That shouldn't come as too much of a surprise, since coverage of the Schiavo case has consistently skewed toward the emotional over the factual. And that has been to the advantage for those who want Schiavo kept alive. Most stories feature dueling quotes from Schiavo's media-savvy parents and her embattled husband, people whose anger over a difficult and emotional issue have been elevated to a national stage. More often than not, the tearful parents get top billing. Then there are the dueling quotes from grandstanding lawmakers, with Republicans far more vocal and emotional in their appeals than skittish Democrats. (Typical is this comment by Tom DeLay: "Mrs. Schiavo's life is not slipping away — it is being violently wrenched from her body in an act of medical terrorism.") And, of course, there's the heartbreaking photo of Schiavo that has graced many of the Web stories on the case, including those of CNN, the New York Times, the Los Angeles Times and the Washington Post. It shows Schiavo seeming to smile as she receives a kiss from her mother. (According to Schiavo's doctors, it's unlikely that her facial expressions reflect actual feeling.) The choice by news organizations to focus on this one photo from among the many available speaks to their priorities. Those who side with Schiavo's husband and the Florida courts might blame political bias for the choice of photo and the prominence of Schivo's parents — but the harsh truth is that news organizations simply want eyeballs, and the best way to get them is to tug at readers' and viewers' heartstrings.

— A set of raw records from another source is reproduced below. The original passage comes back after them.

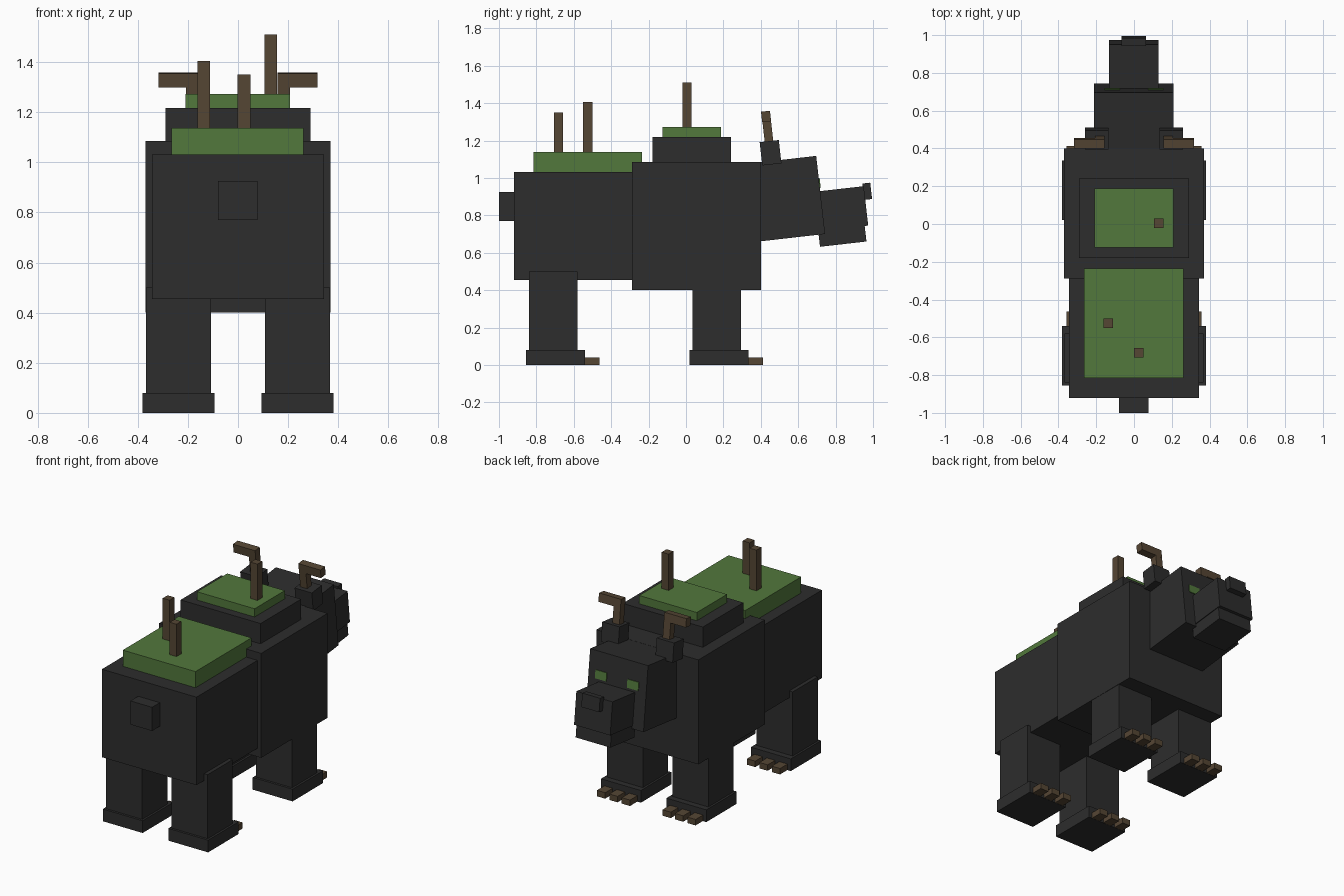
import bpy
import math
from mathutils import Matrix

if "Cube" in bpy.data.objects:
    bpy.data.objects.remove(bpy.data.objects["Cube"], do_unlink=True)


def material(name, rgb):
    m = bpy.data.materials.new(name)
    m.use_nodes = True
    m.diffuse_color = (*rgb, 1)
    bsdf = m.node_tree.nodes["Principled BSDF"]
    bsdf.inputs["Base Color"].default_value = (*rgb, 1)
    bsdf.inputs["Roughness"].default_value = 0.9
    return m


FUR = material("charcoal fur", (0.026, 0.026, 0.026))
MOSS = material("moss green", (0.084, 0.188, 0.045))
WOOD = material("brown wood", (0.091, 0.061, 0.034))
TILT = math.radians(6.5)


def box(name, mat, x, y, z, tilt=0.0):
    """Box from (min, max) ranges, pitched about its own centre."""
    bpy.ops.mesh.primitive_cube_add(size=1)
    ob = bpy.context.object
    ob.name = name
    ranges = (x, y, z)
    ob.data.transform(Matrix.Diagonal([b - a for a, b in ranges] + [1]))
    ob.location = [(a + b) / 2 for a, b in ranges]
    ob.rotation_euler.x = tilt
    ob.data.materials.append(mat)
    return ob


def around(c, size):
    return (c - size / 2, c + size / 2)


def pair(name, mat, x, y, z, tilt=0.0):
    """Matching boxes on both sides."""
    box("left_" + name, mat, x, y, z, tilt)
    box("right_" + name, mat, (-x[1], -x[0]), y, z, tilt)


# Body
box("rear_body", FUR, (-0.343, 0.343), (-0.92, -0.25), (0.455, 1.032))
box("front_body", FUR, (-0.37, 0.37), (-0.288, 0.40), (0.40, 1.085))
box("shoulder_hump", FUR, (-0.29, 0.29), (-0.18, 0.24), (1.07, 1.218))
box("tail", FUR, (-0.08, 0.077), (-1.0, -0.91), (0.77, 0.925))

# Moss patches and the twigs growing from them
box("rear_moss", MOSS, (-0.265, 0.262), (-0.815, -0.235), (1.025, 1.138))
box("hump_moss", MOSS, (-0.21, 0.208), (-0.125, 0.188), (1.21, 1.272))
for i, (x, y, top) in enumerate([(0.13, 0.005, 1.51), (-0.136, -0.525, 1.405),
                                 (0.024, -0.682, 1.35)]):
    box(f"twig_{i + 1}", WOOD, around(x, 0.05), around(y, 0.05), (1.1, top))

# Legs, paws and claws
for end, y, top in (("front", 0.165, 0.45), ("rear", -0.71, 0.50)):
    pair(end + "_leg", FUR, (0.107, 0.368), around(y, 0.26), (0.02, top))
    pair(end + "_paw", FUR, (0.093, 0.382), (y - 0.145, y + 0.17), (0, 0.08))
    for k in (-1, 0, 1):
        pair(f"{end}_claw_{k + 2}", WOOD, around(0.238 + 0.09 * k, 0.06),
             (y + 0.15, y + 0.247), (0.001, 0.04))

# Head: tilted boxes placed by their pitched centres
box("head", FUR, (-0.212, 0.208), around(0.541, 0.36), around(0.889, 0.42), TILT)
box("snout", FUR, (-0.132, 0.13), around(0.823, 0.28), around(0.835, 0.212), TILT)
box("jaw", FUR, (-0.127, 0.125), around(0.835, 0.25), around(0.696, 0.10), TILT)
box("nose", FUR, (-0.066, 0.063), around(0.969, 0.042), around(0.929, 0.088), TILT)
pair("eye", MOSS, (0.075, 0.157), around(0.713, 0.009), around(0.973, 0.054), TILT)

# Ears and bent antlers
pair("ear", FUR, (0.135, 0.26), around(0.452, 0.103), around(1.135, 0.125), TILT)
pair("antler_post", WOOD, (0.157, 0.207), around(0.437, 0.046), around(1.255, 0.20), TILT)
pair("antler_branch", WOOD, (0.157, 0.317), around(0.428, 0.048), around(1.329, 0.056), TILT)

But journalists should at least make an effort to cut through the sensationalism and provide some context. We should hear more about the Futile Care Law, and news outlets should think twice before basing coverage on which side plucked the most heartstrings on any given day. With its performance to date in the Schiavo case, the press is displaying a tell-tale tendency for tabloid-style exploitation in the guise of serious reporting.

Permalink • Posted in: journalism, news, politicsComments (2)


Sal D'Agostino Apr 1, 2005

Isn't it so interesting how Americans become involved in an issue these days? What makes this entire process so disheartening is that a few weeks from now, so many will have forgotten about Terri and about this fight, and we will move on again to wondering if Britney Spears is actually pregnant, or if Jennifer Lopez is doing well in her new marriage. And how easy is it for those in Washington to leech onto an issue which some feel could be "tough" for their opposing political party. What a complete joke. Does anyone actually care about the FACTS of the case? Does anyone realize that this poor woman has actually been in this state since 1990? Where have they been the last 15 years exactly?

I turned to my wife tonight and told her flat out that if I ever was in the state which Terri was in, I would like her to let me go. That is my choice, and since I have dedicated my life to her, I believe in my heart that is all I need to do. It is no one else's business...

but then again no one asked for my opinion.

Josh Apr 1, 2005

Yeah. Liz and I had a similar talk. I haven't talked to my parents, or brothers, about it yet. It seems to impersonal to do over the phone.

I've thought about it, and I think what I would basically say is: I don't think I want to be in that state, if it came to that, but if it did, whoever has the unfortunate luck to be my next of kin on that day, you had gosh darn better respect them. It's an unimaginably difficult decision that person makes, it would be such a nightmare to lack your family's support on that.

Oh, and what hypocrisy on "sanctity of marriage". Hah!